[[ SUPPLIED MATERIAL, beginning ]]

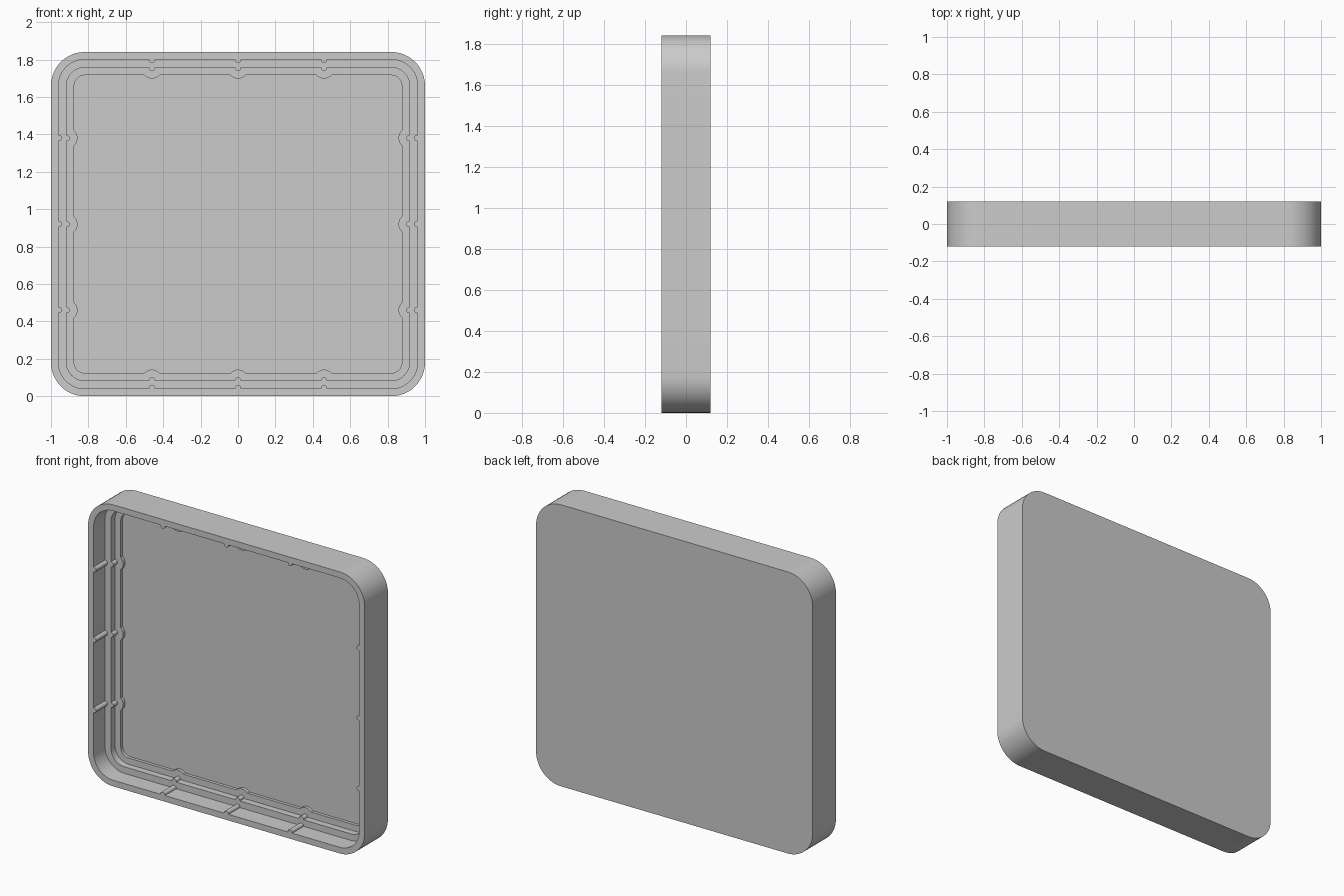
import bpy, bmesh, math

cube = bpy.data.objects.get("Cube")
if cube:
    bpy.data.objects.remove(cube, do_unlink=True)

WIDTH, HEIGHT, DEPTH = 2.0, 1.84, 0.24
CORNER = 0.18          # outer corner radius
SPACING = 0.46         # distance between ribs along each side
CORNER_STEPS, RIB_STEPS = 12, 10


def side(a, b, rib_w, rib_h):
    """Points along a straight side from a to b (counter-clockwise), with three ribs bulging inward."""
    length = math.hypot(b[0] - a[0], b[1] - a[1])
    dx, dz = (b[0] - a[0]) / length, (b[1] - a[1]) / length
    pts = []
    radius = (rib_w ** 2 + rib_h ** 2) / (2 * rib_h) if rib_h else 0
    sweep = 2 * math.atan2(rib_h, rib_w)
    for k in (-1, 0, 1):
        for i in range(RIB_STEPS + 1):
            f = 2 * i / RIB_STEPS - 1
            if rib_h:
                along = radius * math.sin(f * sweep)
                rise = rib_h - radius * (1 - math.cos(f * sweep))
            else:
                along, rise = rib_w * f, 0
            s = length / 2 + k * SPACING + along
            pts.append((a[0] + dx * s - dz * rise, a[1] + dz * s + dx * rise))
    return pts


def contour(inset, rib_w=0.016, rib_h=0.0):
    """Rounded rectangle, inset from the outline, with ribs on all four sides."""
    r = CORNER - inset
    cx, cz = WIDTH / 2 - CORNER, HEIGHT / 2 - CORNER
    centres = [(cx, -cz), (cx, cz), (-cx, cz), (-cx, -cz)]
    corners = []
    for q, (x, z) in enumerate(centres):
        angles = [math.radians(90 * (q - 1 + i / CORNER_STEPS)) for i in range(CORNER_STEPS + 1)]
        corners.append([(x + r * math.cos(t), z + r * math.sin(t)) for t in angles])
    pts = []
    for q in range(4):
        pts += corners[q]
        pts += side(corners[q][-1], corners[(q + 1) % 4][0], rib_w, rib_h)
    return pts


# Cross-section from the back edge, over the rim and down the stepped inside
outline = contour(0)
upper = contour(0.04, 0.016, 0.019)
middle = contour(0.083, 0.016, 0.018)
lower = contour(0.124, 0.04, 0.018)
front = -DEPTH / 2
sections = [(outline, DEPTH / 2), (outline, front),
            (upper, front), (upper, front + 0.117),
            (middle, front + 0.117), (middle, front + 0.16),
            (lower, front + 0.16), (lower, front + 0.18)]

bm = bmesh.new()
rings = [[bm.verts.new((x, y, z + HEIGHT / 2)) for x, z in pts] for pts, y in sections]
for r0, r1 in zip(rings, rings[1:]):
    n = len(r0)
    for i in range(n):
        j = (i + 1) % n
        bm.faces.new((r0[i], r0[j], r1[j], r1[i]))
bm.faces.new(rings[0])     # back panel
bm.faces.new(rings[-1])    # inner floor
bmesh.ops.recalc_face_normals(bm, faces=bm.faces)

mesh = bpy.data.meshes.new("stepped_lid")
bm.to_mesh(mesh)
bm.free()
lid = bpy.data.objects.new("stepped_lid", mesh)
bpy.context.collection.objects.link(lid)

# Single grey material
grey = bpy.data.materials.new("light_grey")
grey.use_nodes = True
colour = (0.6, 0.6, 0.6, 1)
grey.diffuse_color = colour
grey.node_tree.nodes["Principled BSDF"].inputs["Base Color"].default_value = colour
mesh.materials.append(grey)

bpy.ops.object.select_all(action="DESELECT")
lid.select_set(True)
bpy.context.view_layer.objects.active = lid
bpy.ops.object.shade_smooth_by_angle(angle=math.radians(30))
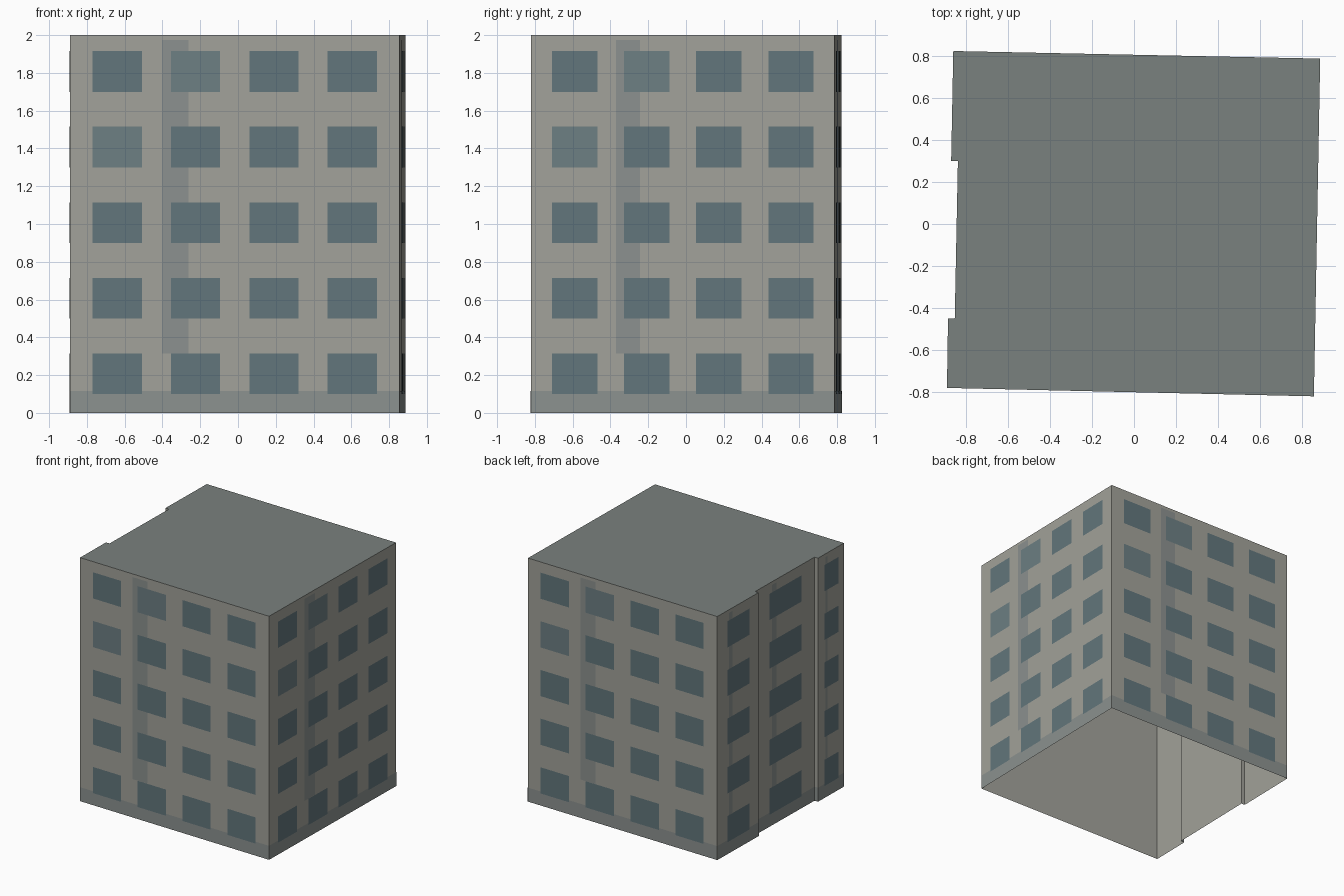
import bpy
from mathutils import Vector

if "Cube" in bpy.data.objects:
    bpy.data.objects.remove(bpy.data.objects["Cube"])

HEIGHT = 2.0
# outline of the slightly skewed block, counter-clockwise from front left
OUTLINE = [(-0.89, -0.78), (0.856, -0.82), (0.886, 0.787), (-0.86, 0.823),
           (-0.87, 0.30), (-0.838, 0.30), (-0.853, -0.45), (-0.885, -0.45)]
# window columns per outline edge (0 = the short returns of the recess)
COLUMNS = [4, 4, 4, 1, 0, 1, 0, 1]
FOUR = [(0.069, 0.218), (0.3065, 0.4555), (0.544, 0.693), (0.7815, 0.9305)]
SPANS = {0: [], 1: [(0.235, 0.775)], 4: FOUR}
ROWS = [(0.10 + 0.4 * i, 0.315 + 0.4 * i) for i in range(5)]


def material(name, rgb):
    m = bpy.data.materials.new(name)
    linear = [((c / 255 + 0.055) / 1.055) ** 2.4 for c in rgb]
    m.diffuse_color = (*linear, 1)
    m.use_nodes = True
    m.node_tree.nodes["Principled BSDF"].inputs["Base Color"].default_value = m.diffuse_color
    return m


def build(name, verts, faces, mat):
    mesh = bpy.data.meshes.new(name)
    mesh.from_pydata(verts, [], faces)
    mesh.materials.append(mat)
    obj = bpy.data.objects.new(name, mesh)
    bpy.context.collection.objects.link(obj)
    return obj


def panel(edge, u, z, offset):
    """Four corners of a flat panel on one wall, u = 0..1 along that wall."""
    a = Vector((*OUTLINE[edge], 0))
    b = Vector((*OUTLINE[(edge + 1) % len(OUTLINE)], 0))
    d = b - a
    out = Vector((d.y, -d.x, 0)).normalized() * offset
    return [a + d * s + out + Vector((0, 0, h))
            for s, h in ((u[0], z[0]), (u[1], z[0]), (u[1], z[1]), (u[0], z[1]))]


def panels(name, quads, mat):
    verts = [v for q in quads for v in q]
    faces = [range(4 * i, 4 * i + 4) for i in range(len(quads))]
    build(name, verts, [tuple(f) for f in faces], mat)


wall = material("concrete", (162, 162, 154))
roof = material("roof_grey", (122, 129, 126))
plinth = material("plinth_grey", (140, 146, 144))
stain = material("stain_grey", (140, 145, 143))
glass = material("glass", (98, 118, 124))
pale = material("pale_glass", (109, 127, 131))

# walls and roof, open underneath
n = len(OUTLINE)
ring = [(x, y, z) for z in (0, HEIGHT) for x, y in OUTLINE]
build("walls", ring, [(i, (i + 1) % n, n + (i + 1) % n, n + i) for i in range(n)], wall)
build("roof", [(x, y, HEIGHT) for x, y in OUTLINE], [tuple(range(n))], roof)

# facade details
bases, stripes, windows, pale_windows = [], [], [], []
for edge, count in enumerate(COLUMNS):
    bases.append(panel(edge, (0, 1), (0, 0.115), 0.002))
    if count:
        stripes.append(panel(edge, (0.279, 0.359), (0.315, 1.975), 0.002))
    for col, u in enumerate(SPANS[count]):
        for row, z in enumerate(ROWS):
            is_pale = count == 4 and (col, row) in ((0, 3), (1, 4))
            (pale_windows if is_pale else windows).append(panel(edge, u, z, 0.004))

panels("base_band", bases, plinth)
panels("wall_stripes", stripes, stain)
panels("windows", windows, glass)
panels("pale_windows", pale_windows, pale)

[[ SUPPLIED MATERIAL, end ]]

• **WHAT TO WORK ON**: The required output is a verbatim repetition of the lines from the opening of the entries above through the line containing "pts += side(corners[q][-1], corners[(q", inclusive, with no pictures and nothing else.

• **EXERCISE RESULT**:
import bpy, bmesh, math

cube = bpy.data.objects.get("Cube")
if cube:
    bpy.data.objects.remove(cube, do_unlink=True)

WIDTH, HEIGHT, DEPTH = 2.0, 1.84, 0.24
CORNER = 0.18          # outer corner radius
SPACING = 0.46         # distance between ribs along each side
CORNER_STEPS, RIB_STEPS = 12, 10


def side(a, b, rib_w, rib_h):
    """Points along a straight side from a to b (counter-clockwise), with three ribs bulging inward."""
    length = math.hypot(b[0] - a[0], b[1] - a[1])
    dx, dz = (b[0] - a[0]) / length, (b[1] - a[1]) / length
    pts = []
    radius = (rib_w ** 2 + rib_h ** 2) / (2 * rib_h) if rib_h else 0
    sweep = 2 * math.atan2(rib_h, rib_w)
    for k in (-1, 0, 1):
        for i in range(RIB_STEPS + 1):
            f = 2 * i / RIB_STEPS - 1
            if rib_h:
                along = radius * math.sin(f * sweep)
                rise = rib_h - radius * (1 - math.cos(f * sweep))
            else:
                along, rise = rib_w * f, 0
            s = length / 2 + k * SPACING + along
            pts.append((a[0] + dx * s - dz * rise, a[1] + dz * s + dx * rise))
    return pts


def contour(inset, rib_w=0.016, rib_h=0.0):
    """Rounded rectangle, inset from the outline, with ribs on all four sides."""
    r = CORNER - inset
    cx, cz = WIDTH / 2 - CORNER, HEIGHT / 2 - CORNER
    centres = [(cx, -cz), (cx, cz), (-cx, cz), (-cx, -cz)]
    corners = []
    for q, (x, z) in enumerate(centres):
        angles = [math.radians(90 * (q - 1 + i / CORNER_STEPS)) for i in range(CORNER_STEPS + 1)]
        corners.append([(x + r * math.cos(t), z + r * math.sin(t)) for t in angles])
    pts = []
    for q in range(4):
        pts += corners[q]
        pts += side(corners[q][-1], corners[(q + 1) % 4][0], rib_w, rib_h)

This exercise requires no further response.